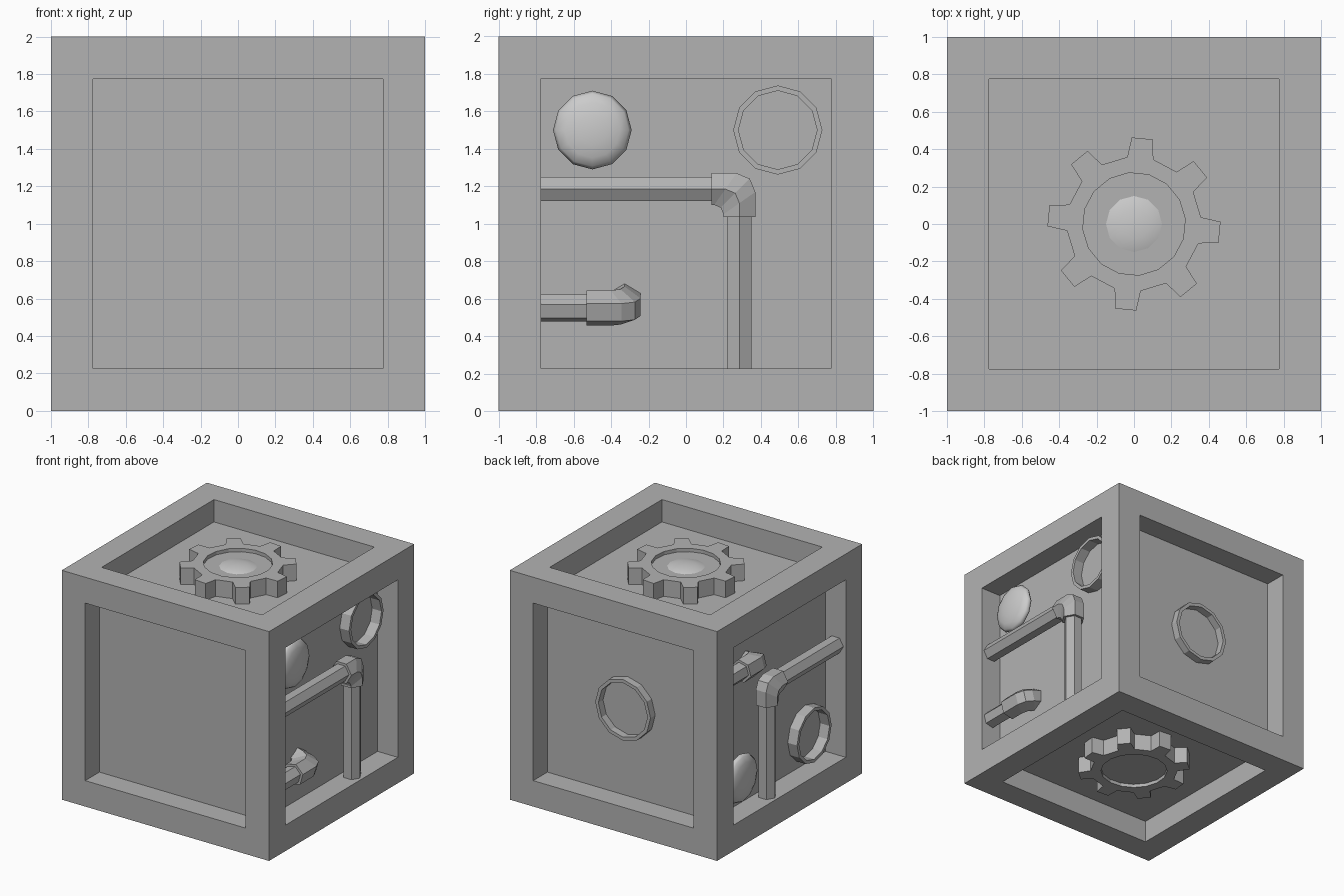
import bpy, bmesh
from math import sin, cos, pi, radians
from mathutils import Vector, Matrix

if "Cube" in bpy.data.objects:
    bpy.data.objects.remove(bpy.data.objects["Cube"])

FLOOR = 0.805   # distance of the recessed panels from the cube centre


def face_frame(u, v):
    """Matrix for one cube side: local x = u, y = v, z = outward."""
    u, v = Vector(u), Vector(v)
    m = Matrix((u, v, u.cross(v))).transposed().to_4x4()
    return Matrix.Translation((0, 0, 1)) @ m


RIGHT = face_frame((0, 1, 0), (0, 0, 1))
LEFT = face_frame((0, -1, 0), (0, 0, 1))
BACK = face_frame((-1, 0, 0), (0, 0, 1))
TOP = face_frame((1, 0, 0), (0, 1, 0))
BOTTOM = face_frame((1, 0, 0), (0, -1, 0))


def material(name, v):
    m = bpy.data.materials.new(name)
    m.diffuse_color = (v, v, v, 1)
    m.use_nodes = True
    m.node_tree.nodes["Principled BSDF"].inputs["Base Color"].default_value = m.diffuse_color
    return m


METAL = material("dark_metal", 0.45)
GLASS = material("lens_white", 0.9)


def finish(name, bm, frame=None, mat=METAL, smooth=False):
    bmesh.ops.recalc_face_normals(bm, faces=bm.faces[:])
    if frame:
        bmesh.ops.transform(bm, matrix=frame, verts=bm.verts[:])
    for f in bm.faces:
        f.smooth = smooth
    me = bpy.data.meshes.new(name)
    bm.to_mesh(me)
    bm.free()
    me.materials.append(mat)
    ob = bpy.data.objects.new(name, me)
    bpy.context.collection.objects.link(ob)


def loft(bm, loops, caps=True):
    rings = [[bm.verts.new(p) for p in loop] for loop in loops]
    n = len(rings[0])
    for a, b in zip(rings, rings[1:]):
        for i in range(n):
            bm.faces.new((a[i], a[(i + 1) % n], b[(i + 1) % n], b[i]))
    if caps:
        bm.faces.new(rings[0])
        bm.faces.new(rings[-1])


def ring(name, frame, c, outer, inner, height):
    """Thin open ring standing on the panel."""
    bm = bmesh.new()
    base = FLOOR - 0.005
    loft(bm, [[(c[0] + r * cos(i * pi / 6), c[1] + r * sin(i * pi / 6), h) for i in range(12)]
              for r, h in ((outer, base), (outer, height), (inner, height), (inner, base))], False)
    finish(name, bm, frame)


def lens(name, frame, c, h):
    bm = bmesh.new()
    bmesh.ops.create_uvsphere(bm, u_segments=12, v_segments=8, radius=0.21)
    bmesh.ops.scale(bm, vec=(1, 1, 0.3), verts=bm.verts[:])
    bmesh.ops.translate(bm, vec=(*c, h), verts=bm.verts[:])
    finish(name, bm, frame, GLASS, True)


def hexagon(r):
    return [(r * cos(k * pi / 3), r * sin(k * pi / 3)) for k in range(6)]


def pipe(name, frame, start, end, normal, r=0.075):
    """Straight six-sided pipe with one corner along the normal."""
    s, e, n = Vector(start), Vector(end), Vector(normal)
    side = (e - s).normalized().cross(n)
    bm = bmesh.new()
    loft(bm, [[p + a * n + b * side for a, b in hexagon(r)] for p in (s, e)])
    finish(name, bm, frame)


def elbow(name, frame, corner, d1, d2, len1, len2, r=0.098, seg=2):
    """Six-sided right-angled joint; every long edge gets its own rounded corner."""
    c, d1, d2 = Vector(corner), Vector(d1), Vector(d2)
    n = d1.cross(d2)
    tracks = []
    for a, b in hexagon(r):
        p = c + a * n - b * (d1 + d2)
        rad = 0.075 + 0.3 * b
        o = p + rad * (d1 + d2)
        arc = [o - rad * (d2 * cos(k * pi / 2 / seg) + d1 * sin(k * pi / 2 / seg))
               for k in range(seg + 1)]
        tracks.append([c + a * n - b * d2 + len1 * d1] + arc + [c + a * n - b * d1 + len2 * d2])
    bm = bmesh.new()
    loft(bm, list(zip(*tracks)))
    finish(name, bm, frame)


def gear(name, frame, c0):
    step = pi / 4
    def pol(r, a, h):
        return (r * cos(a), r * sin(a), h)
    bm = bmesh.new()
    low, top = [[bm.verts.new(pol(r, c0 + i * step + radians(a), h)) for i in range(8)
                 for r, a in ((0.36, -11.2), (0.463, -7), (0.463, 7), (0.36, 11.2))]
                for h in (FLOOR - 0.005, 0.95)]
    rim, base = [[bm.verts.new(pol(0.275, c0 + (i - 0.5) * pi / 8, h)) for i in range(16)]
                 for h in (0.95, 0.92)]
    for i in range(32):
        j = (i + 1) % 32
        bm.faces.new((low[i], low[j], top[j], top[i]))
    for i in range(16):
        j = (i + 1) % 16
        bm.faces.new((rim[i], rim[j], base[j], base[i]))
    for i in range(8):
        a, b, nxt = rim[2 * i], rim[2 * i + 1], (i + 1) % 8
        bm.faces.new([a] + top[4 * i:4 * i + 4] + [b])
        bm.faces.new((b, top[4 * i + 3], top[4 * nxt], rim[2 * nxt]))
    bm.faces.new(low)
    bm.faces.new(base)
    finish(name, bm, frame)


# Cube frame with six recessed panels
bm = bmesh.new()
bmesh.ops.create_cube(bm, size=2, matrix=Matrix.Translation((0, 0, 1)))
panels = bm.faces[:]
bmesh.ops.inset_individual(bm, faces=panels, thickness=0.226, depth=0, use_even_offset=True)
bmesh.ops.inset_individual(bm, faces=panels, thickness=0, depth=FLOOR - 1)
finish("cube_frame", bm)

# Gears on top and bottom, lens cap only on top
gear("top_gear", TOP, radians(-5.5))
gear("bottom_gear", BOTTOM, radians(5.5))
lens("top_lens", TOP, (0, 0), 0.876)

# Rings, lenses and pipes on the panels
ring("back_ring", BACK, (0, 0), 0.267, 0.237, 0.87)
WALL, D, V = 0.776, 0.902, 0.185
for label, frame, s, cx, way in (("right", RIGHT, 1, 0.285, -1), ("left", LEFT, -1, -0.17, 1)):
    ring(label + "_ring", frame, (0.49, 0.5 * s), 0.238, 0.21, 0.895)
    lens(label + "_lens", frame, (-0.5, 0.5 * s), 0.88)
    # Corner pipe: one run to the side wall, one down, joined by an elbow
    out = (0, 0, 1)
    pipe(label + "_pipe_across", frame, (cx + way * 0.1, V, D), (way * WALL, V, D), out)
    pipe(label + "_pipe_down", frame, (cx, V - 0.1, D), (cx, -WALL, D), out)
    elbow(label + "_elbow", frame, (cx, V, D), (way, 0, 0), (0, -1, 0), 0.15, 0.15)
    # Short pipe whose elbow turns into the panel at a slight tilt
    z, t = -0.45 * s, radians(16)
    pipe(label + "_short_pipe", frame, (-WALL, z, D), (-0.43, z, D), (0, cos(t), s * sin(t)))
    elbow(label + "_short_elbow", frame, (-0.328, z, D), (-1, 0, 0),
          (0, s * sin(t), -cos(t)), 0.202, 0.15)
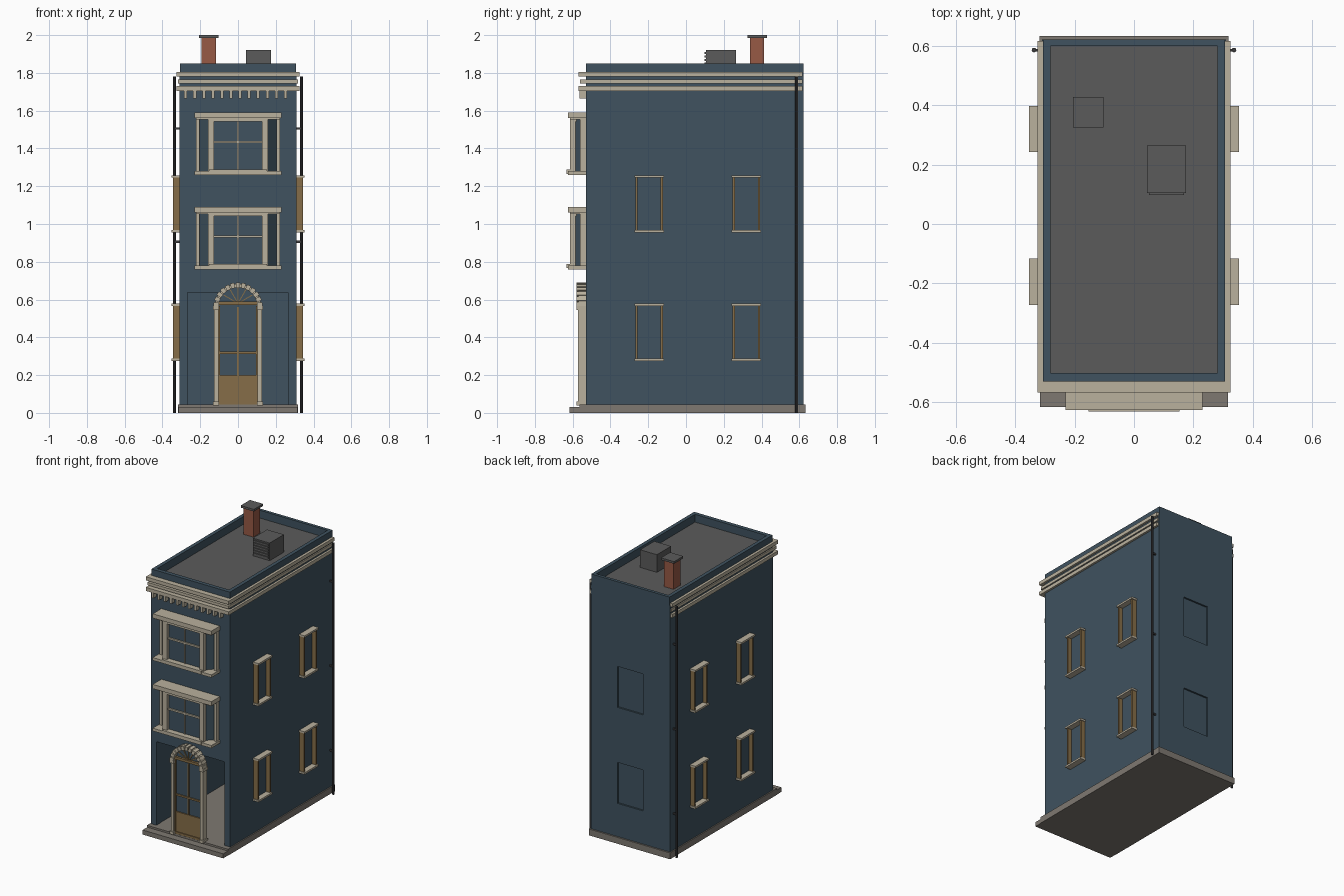
import bpy, bmesh, math
from mathutils import Matrix, Vector

old = bpy.data.objects.get("Cube")
if old:
    bpy.data.objects.remove(old, do_unlink=True)


def material(name, color):
    m = bpy.data.materials.new(name)
    m.use_nodes = True
    m.diffuse_color = (*color, 1)
    m.node_tree.nodes["Principled BSDF"].inputs["Base Color"].default_value = (*color, 1)
    return m


BLUE = material("blue wall paint", (0.05, 0.085, 0.115))
STONE = material("pale stone", (0.49, 0.44, 0.34))
PAVING = material("grey paving", (0.21, 0.19, 0.165))
WOOD = material("tan wood", (0.24, 0.155, 0.065))
ROOF = material("dark roof grey", (0.105, 0.105, 0.105))
BRICK = material("red brick", (0.31, 0.10, 0.06))
IRON = material("dark iron", (0.045, 0.045, 0.048))


def finish(name, bm, mat):
    bmesh.ops.recalc_face_normals(bm, faces=bm.faces)
    mesh = bpy.data.meshes.new(name)
    bm.to_mesh(mesh)
    bm.free()
    mesh.materials.append(mat)
    ob = bpy.data.objects.new(name, mesh)
    bpy.context.collection.objects.link(ob)
    return ob


def add_box(bm, x, y, z, spin=None):
    """Box from three (min, max) ranges, optionally turned afterwards."""
    size = Matrix.Diagonal((x[1] - x[0], y[1] - y[0], z[1] - z[0], 1))
    place = Matrix.Translation((sum(x) / 2, sum(y) / 2, sum(z) / 2))
    bmesh.ops.create_cube(bm, size=1, matrix=(spin or Matrix()) @ place @ size)


def boxes(name, mat, *ranges):
    bm = bmesh.new()
    for r in ranges:
        add_box(bm, *r)
    return finish(name, bm, mat)


def prism(name, mat, points, depth, axis):
    """Extrude a flat outline along an axis vector; points are 3D."""
    bm = bmesh.new()
    face = bm.faces.new([bm.verts.new(p) for p in points])
    out = bmesh.ops.extrude_face_region(bm, geom=[face])
    verts = [v for v in out["geom"] if isinstance(v, bmesh.types.BMVert)]
    bmesh.ops.translate(bm, verts=verts, vec=Vector(axis) * depth)
    return finish(name, bm, mat)


def both(r):
    """A range and its mirror image."""
    return [r, (-r[1], -r[0])]


FRONT, BACK, HALF = -0.53, 0.622, 0.31
FLOORS = (0.28, 0.96)

# Base slab with a lower front step
boxes("base_slab", PAVING,
      ((-0.318, 0.318), (-0.565, 0.633), (0, 0.045)),
      ((-0.316, 0.316), (-0.617, -0.56), (0, 0.032)))

# Hollow walls with an open porch and rear window recesses
walls = boxes("walls", BLUE, ((-HALF, HALF), (FRONT, BACK), (0.04, 1.79)))
cutter = boxes("wall_cutter", BLUE, ((-0.27, 0.27), (-0.49, 0.58), (0.03, 1.75)))
porch = boxes("porch_cutter", BLUE, ((-0.268, 0.266), (-0.7, -0.4), (0.02, 0.637)))
rear = boxes("rear_window_cutter", BLUE,
             *[((-0.1, 0.1), (BACK - 0.012, BACK + 0.1), (z, z + 0.29)) for z in FLOORS])
for c in (cutter, porch, rear):
    c.hide_render = True
    c.hide_viewport = True
    c.display_type = 'WIRE'
    mod = walls.modifiers.new(c.name, 'BOOLEAN')
    mod.operation, mod.solver, mod.object = 'DIFFERENCE', 'EXACT', c

# Parapet and flat roof
boxes("parapet", BLUE,
      *[(x, (FRONT, BACK), (1.785, 1.85)) for x in both((0.281, 0.307))],
      ((-0.29, 0.29), (FRONT, -0.502), (1.785, 1.85)),
      ((-0.29, 0.29), (0.6, BACK), (1.785, 1.85)))
boxes("flat_roof", ROOF, ((-0.285, 0.285), (-0.51, 0.605), (1.77, 1.795)))

# Cornice bands around front and sides, plus dentils
bands = []
for low, high, out in ((1.78, 1.805, 0.0), (1.745, 1.765, 0.007), (1.705, 1.73, 0.0)):
    bands.append(((-0.325 + out, 0.325 - out), (-0.568 + out, FRONT + 0.01), (low, high)))
    for x in both((0.3, 0.325 - out)):
        bands.append((x, (-0.53, 0.616), (low, high)))
boxes("cornice", STONE, *bands)
boxes("cornice_dentils", STONE,
      *[((-0.285 + i * 0.048, -0.269 + i * 0.048), (-0.563, -0.525), (1.665, 1.71))
        for i in range(12)])

# Bay windows on the two upper storeys
for label, z in (("middle", 0.76), ("upper", 1.26)):
    outline = [(-0.21, -0.525, z + 0.02), (-0.15, -0.592, z + 0.02),
               (0.15, -0.592, z + 0.02), (0.21, -0.525, z + 0.02)]
    prism(label + "_bay_glass", BLUE, outline, 0.28, (0, 0, 1))
    boxes(label + "_bay_head", STONE,
          ((-0.23, 0.23), (-0.626, -0.525), (z + 0.3, z + 0.33)),
          ((-0.222, 0.222), (-0.615, -0.525), (z + 0.292, z + 0.305)),
          ((-0.16, 0.16), (-0.615, -0.525), (z + 0.282, z + 0.3)))
    boxes(label + "_bay_sill", STONE,
          ((-0.23, 0.23), (-0.626, -0.525), (z, z + 0.02)),
          ((-0.153, 0.153), (-0.632, -0.525), (z + 0.006, z + 0.028)))
    boxes(label + "_bay_posts", STONE,
          *[(x, (-0.615, -0.585), (z + 0.015, z + 0.3)) for x in both((0.127, 0.16))],
          *[(x, (-0.56, -0.525), (z + 0.015, z + 0.3)) for x in both((0.205, 0.222))])
    boxes(label + "_bay_glazing_bars", STONE,
          ((-0.005, 0.005), (-0.6, -0.59), (z + 0.02, z + 0.29)),
          ((-0.13, 0.13), (-0.602, -0.59), (z + 0.168, z + 0.18)))

# Side windows, mirrored on both walls
stone, wood, glass = [], [], []
for y in (-0.195, 0.32):
    for z in FLOORS:
        for s in (0.316, 0.353), (-0.353, -0.316):
            inner = (0.3, s[1]) if s[0] > 0 else (s[0], -0.3)
            jamb = (0.3, 0.343) if s[0] > 0 else (-0.343, -0.3)
            pane = (0.305, 0.313) if s[0] > 0 else (-0.313, -0.305)
            stone += [(inner, (y - 0.078, y + 0.078), (z + h, z + h + 0.013))
                      for h in (-0.005, 0.285)]
            wood += [(jamb, (y + a, y + a + 0.012), (z, z + 0.29)) for a in (-0.073, 0.061)]
            glass.append((pane, (y - 0.065, y + 0.065), (z, z + 0.29)))
boxes("side_window_sills_and_heads", STONE, *stone)
boxes("side_window_frames", WOOD, *wood)
boxes("side_window_panes", BLUE, *glass)

# Door: glazed leaf with a wooden lower panel and fanlight
SPRING, OUTER, INNER = 0.56, 0.13, 0.104


def arc(radius, y, steps=20):
    return [(radius * math.cos(math.pi * i / steps), y,
             SPRING + radius * math.sin(math.pi * i / steps)) for i in range(steps + 1)]


opening = [(-0.106, -0.55, 0.045), (0.106, -0.55, 0.045)] + arc(0.106, -0.55)
prism("door_glass", BLUE, opening, 0.015, (0, 1, 0))
boxes("door_frame", WOOD,
      ((-0.1, 0.1), (-0.558, -0.545), (0.06, 0.2)),
      ((-0.106, 0.106), (-0.564, -0.53), (0.045, 0.06)),
      *[(x, (-0.562, -0.53), (0.045, 0.565)) for x in both((0.096, 0.106))],
      ((-0.1, 0.1), (-0.558, -0.545), (0.313, 0.325)),
      ((-0.004, 0.004), (-0.557, -0.545), (0.2, 0.56)),
      ((-0.106, 0.106), (-0.566, -0.53), (0.572, 0.59)))
bm = bmesh.new()
for i in range(1, 6):
    turn = Matrix.Translation((0, 0, SPRING + 0.02)) @ Matrix.Rotation(-math.pi * i / 6, 4, 'Y')
    add_box(bm, (0.01, 0.088), (-0.557, -0.545), (-0.0025, 0.0025), turn)
finish("fanlight_bars", bm, WOOD)

# Stone door surround: jambs, plinths and arch blocks
boxes("door_jambs", STONE,
      *[(x, (-0.572, -0.525), (0.045, SPRING)) for x in both((INNER, 0.126))],
      *[(x, (-0.58, -0.525), (z, z + 0.02)) for x in both((0.1, 0.132)) for z in (0.04, 0.545)])
prism("arch_ring", STONE, arc(0.124, -0.57) + arc(INNER, -0.57)[::-1], 0.045, (0, 1, 0))
bm = bmesh.new()
for i in range(13):
    angle = -math.pi * (i + 0.5) / 13
    turn = Matrix.Translation((0, 0, SPRING)) @ Matrix.Rotation(angle, 4, 'Y')
    add_box(bm, (INNER - 0.002, OUTER), (-0.58, -0.53), (-0.011, 0.011), turn)
finish("arch_blocks", bm, STONE)

# Chimney
boxes("chimney_stack", BRICK, ((-0.192, -0.116), (0.338, 0.414), (1.785, 1.99)))
boxes("chimney_cap", ROOF, ((-0.206, -0.103), (0.325, 0.428), (1.985, 2.0)))

# Rooftop vent unit with louvres on its front
boxes("vent_unit", ROOF, ((0.043, 0.175), (0.105, 0.264), (1.785, 1.92)))
boxes("vent_louvres", ROOF,
      *[((0.05, 0.168), (0.098, 0.107), (1.81 + i * 0.018, 1.82 + i * 0.018)) for i in range(6)])

# Drainpipes near the rear corners
bm = bmesh.new()
for x in (-0.337, 0.337):
    bmesh.ops.create_cone(bm, cap_ends=True, segments=8, radius1=0.008, radius2=0.008,
                          depth=1.78, matrix=Matrix.Translation((x, 0.586, 0.89)))
    for z in (0.3, 0.9, 1.5):
        add_box(bm, (x - 0.028, x) if x > 0 else (x, x + 0.028), (0.582, 0.59), (z, z + 0.012))
finish("drainpipes", bm, IRON)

········

> WHAT YOU NEED TO DO: Everything from the line containing "# Bay windows on the two upper storeys" through the line containing "jamb = (0.3, 0.343)" in the material above should be retyped exactly, both ends included, and nothing more.

> ANSWER:
# Bay windows on the two upper storeys
for label, z in (("middle", 0.76), ("upper", 1.26)):
    outline = [(-0.21, -0.525, z + 0.02), (-0.15, -0.592, z + 0.02),
               (0.15, -0.592, z + 0.02), (0.21, -0.525, z + 0.02)]
    prism(label + "_bay_glass", BLUE, outline, 0.28, (0, 0, 1))
    boxes(label + "_bay_head", STONE,
          ((-0.23, 0.23), (-0.626, -0.525), (z + 0.3, z + 0.33)),
          ((-0.222, 0.222), (-0.615, -0.525), (z + 0.292, z + 0.305)),
          ((-0.16, 0.16), (-0.615, -0.525), (z + 0.282, z + 0.3)))
    boxes(label + "_bay_sill", STONE,
          ((-0.23, 0.23), (-0.626, -0.525), (z, z + 0.02)),
          ((-0.153, 0.153), (-0.632, -0.525), (z + 0.006, z + 0.028)))
    boxes(label + "_bay_posts", STONE,
          *[(x, (-0.615, -0.585), (z + 0.015, z + 0.3)) for x in both((0.127, 0.16))],
          *[(x, (-0.56, -0.525), (z + 0.015, z + 0.3)) for x in both((0.205, 0.222))])
    boxes(label + "_bay_glazing_bars", STONE,
          ((-0.005, 0.005), (-0.6, -0.59), (z + 0.02, z + 0.29)),
          ((-0.13, 0.13), (-0.602, -0.59), (z + 0.168, z + 0.18)))

# Side windows, mirrored on both walls
stone, wood, glass = [], [], []
for y in (-0.195, 0.32):
    for z in FLOORS:
        for s in (0.316, 0.353), (-0.353, -0.316):
            inner = (0.3, s[1]) if s[0] > 0 else (s[0], -0.3)
            jamb = (0.3, 0.343) if s[0] > 0 else (-0.343, -0.3)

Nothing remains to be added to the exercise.